Thursday, April 23, 2009

Going Clubbing: Princeton's Very Own Circus

If you were out and about last Sunday afternoon, you may have witnessed a strange gathering on Cannon Green—although, then again, after a weekend of pre-frosh excitement, I doubt anything short of a three-ring circus would have surprised you… Brightly colored objects flew through the air, bowling pins were tossed from hand to hand, something resembling a glow stick tied to a string was twirled overhead in increasingly complex patterns: in other words, it was just your typical Princeton Juggling Club meeting.
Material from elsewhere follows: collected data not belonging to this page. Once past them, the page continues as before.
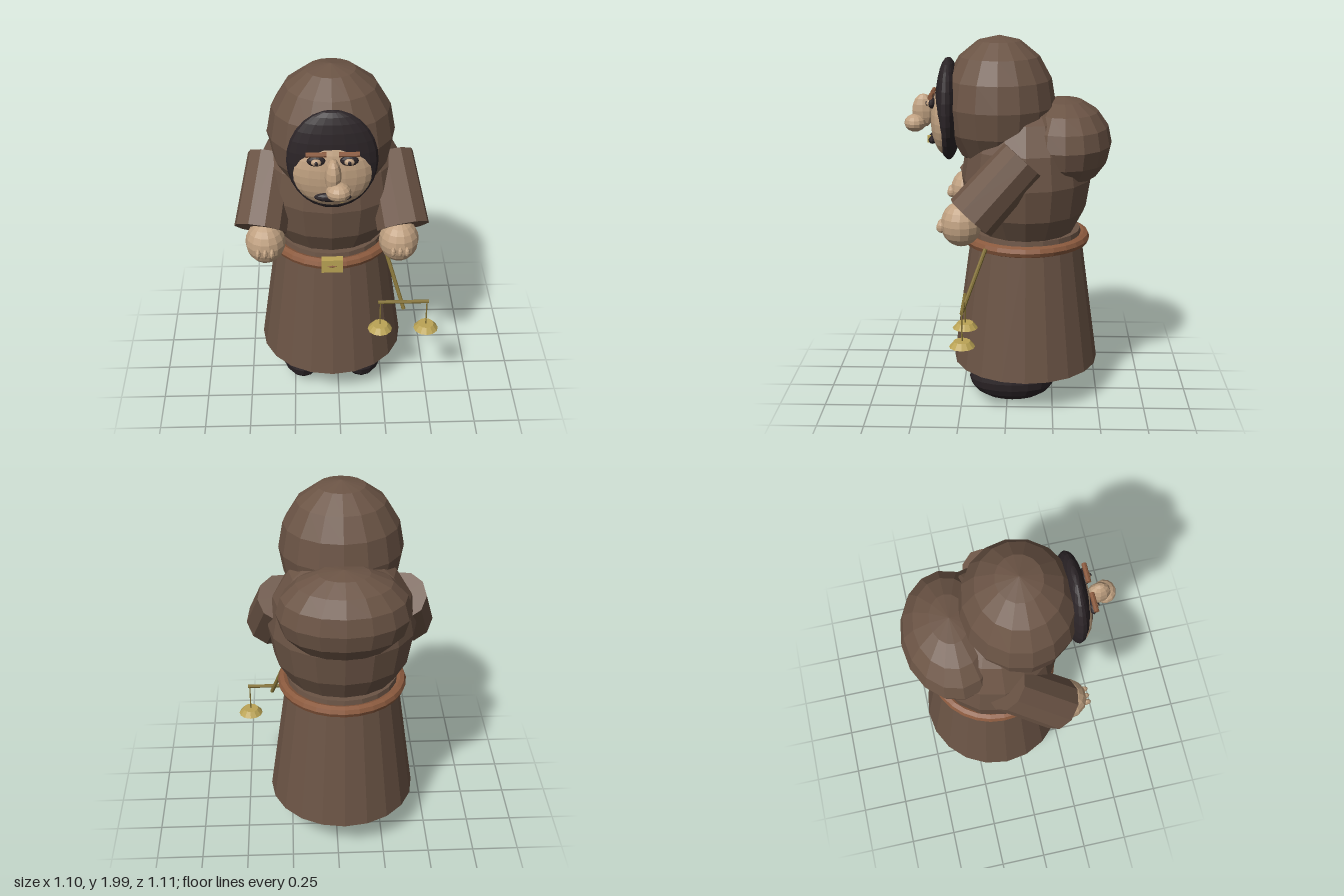
import * as THREE from 'three';

const mat = (name, color) => {
  const m = new THREE.MeshStandardMaterial({ color, flatShading: true });
  m.name = name;
  return m;
};

export function createModel() {
  const root = new THREE.Group();
  root.name = 'hoodedFigure';
  const cloth = mat('brown cloth', 0x6b5445);
  const skin = mat('skin', 0xc0a181);
  const black = mat('soft black', 0x2b2427);
  const leather = mat('leather', 0x8b5a3e);
  const gold = mat('gold', 0xbba455);
  const bronze = mat('dark gold', 0x857338);
  const CX = -0.035; // body axis

  const add = (name, geo, material, x, y, z) => {
    const m = new THREE.Mesh(geo, material);
    m.name = name;
    m.position.set(x, y, z);
    root.add(m);
    return m;
  };
  // Ellipsoid with centre and radii
  const blob = (name, material, [x, y, z], [rx, ry, rz], w = 16, h = 8) =>
    add(name, new THREE.SphereGeometry(1, w, h).scale(rx, ry, rz), material, x, y, z);
  // Straight rod from a to b, radius ra at a and rb at b
  const rod = (name, material, a, b, ra, rb = ra, sides = 8) => {
    const p = new THREE.Vector3(...a), q = new THREE.Vector3(...b);
    const d = q.clone().sub(p);
    const mid = p.clone().add(q).multiplyScalar(0.5);
    const m = add(name, new THREE.CylinderGeometry(rb, ra, d.length(), sides), material, mid.x, mid.y, mid.z);
    m.quaternion.setFromUnitVectors(new THREE.Vector3(0, 1, 0), d.normalize());
    return m;
  };

  // Robe, torso, hump and hood
  add('skirt', new THREE.CylinderGeometry(0.295, 0.4, 0.76, 20), cloth, CX, 0.58, -0.1);
  blob('torso', cloth, [CX, 1.25, -0.1], [0.39, 0.45, 0.35]);
  blob('hump', cloth, [CX, 1.435, -0.3], [0.345, 0.24, 0.255]);
  blob('hood', cloth, [CX, 1.635, 0.045], [0.325, 0.365, 0.3]);

  // Belt and buckle
  add('belt', new THREE.TorusGeometry(0.316, 0.031, 8, 28).rotateX(Math.PI / 2), leather, CX, 0.91, -0.1);
  add('buckle', new THREE.BoxGeometry(0.115, 0.078, 0.04), gold, CX, 0.91, 0.224);

  // Head
  blob('hoodLining', black, [CX, 1.61, 0.315], [0.226, 0.273, 0.07], 20, 14);
  blob('face', skin, [CX, 1.555, 0.33], [0.2, 0.19, 0.08], 20, 14);
  blob('noseBridge', skin, [CX, 1.6, 0.45], [0.041, 0.09, 0.062], 10, 8);
  blob('noseTip', skin, [-0.01, 1.537, 0.493], [0.062, 0.047, 0.058], 12, 8);
  blob('mouth', black, [CX, 1.45, 0.4], [0.093, 0.026, 0.026], 12, 8);
  add('tooth', new THREE.BoxGeometry(0.024, 0.036, 0.02), gold, 0.005, 1.453, 0.417);

  for (const s of [-1, 1]) {
    const side = s > 0 ? 'left' : 'right';
    const x = (d) => CX + s * d;

    // Eye and brow
    rod(side + 'Brow', leather, [x(0.08) - 0.05, 1.69, 0.402], [x(0.08) + 0.05, 1.69, 0.402], 0.013);
    blob(side + 'EyeSocket', black, [x(0.08), 1.652, 0.395], [0.046, 0.028, 0.02], 12, 8);
    blob(side + 'Eyeball', skin, [x(0.08), 1.652, 0.407], [0.027, 0.019, 0.02], 10, 8);
    blob(side + 'Pupil', black, [x(0.08), 1.652, 0.423], [0.01, 0.012, 0.008], 8, 6);

    // Sleeve, hand and fingers
    rod(side + 'Sleeve', cloth, [x(0.31), 1.405, -0.085], [x(0.375), 1.115, 0.18], 0.13, 0.14, 10);
    blob(side + 'Hand', skin, [x(0.348), 1.075, 0.232], [0.105, 0.118, 0.107], 14, 10);
    for (const f of [-1, 0, 1])
      blob(side + 'Finger', skin, [x(0.348) + f * 0.036, 1.063, 0.332], [0.014, 0.028, 0.026], 8, 6);

    // Boot
    blob(side + 'Boot', black, [x(0.167), 0.14, -0.028], [0.13, 0.132, 0.235], 16, 10);
  }

  // Hanging balance
  const BZ = 0.223;
  rod('balanceHandle', bronze, [0.255, 0.92, 0.11], [0.355, 0.605, 0.23], 0.011);
  rod('balanceBeam', bronze, [0.215, 0.648, BZ], [0.492, 0.648, BZ], 0.01);
  for (const px of [0.228, 0.483]) {
    rod('panCord', bronze, [px, 0.49, BZ], [px, 0.648, BZ], 0.004, 0.004, 6);
    add('balancePan', new THREE.CylinderGeometry(0.043, 0.068, 0.03, 12), gold, px, 0.48, BZ);
  }
  return root;
}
Formed more than twenty years ago, the group now consists of students (about twenty core members), professors and community members—just about anyone willing to put in the time and effort to learn to juggle. While some, like Bilesh Ladva ’11, arrived at Princeton with the basics already mastered, just as many try juggling for the first time at a club meeting. Ladva admits that it takes “hours and hours of practice” to learn a new trick but insists that the basic motions are simple to perfect, even for the uncoordinated (He offered to teach me, but I didn’t have the heart to prove his theory wrong).
While the meeting I attended appeared highly informal, with the group broken down into smaller circles and pairs experimenting with various tricks and techniques, the club does prepare and put on a choreographed performance each year in addition to making several appearances at smaller venues. This year, their show took place in February and was entitled “The Juggler of Oz,” and actually featured routines (and costumes!) inspired by the movie.
Although almost all of the jugglers I’d previously witnessed (admittedly not too many) used a set of juggling balls, Juggling Club members also work with bowling pins, rings and what I learned was, in fact, a glow stick-on-a-string—formally known as “poi”. The club has even progressed to using knives and fire, says Ladva proudly: “The University doesn’t really look kindly on the use of fire near trees and such, though, so we practice that at the home of a professor who’s also a member of the club.“ Perhaps I looked worried, for he quickly added, “We haven’t killed anyone yet!” I suppose that’s a good start…
Asked about the benefits of group as opposed to solo juggling, Ladva emphasized the collaborative nature of the activity: “It can be boring or frustrating to juggle by yourself, and it’s great to have other people to help you learn new techniques.” Judging by the relaxed attitudes and frequent bursts of laughter I observed at the meeting, it’s also just plain fun.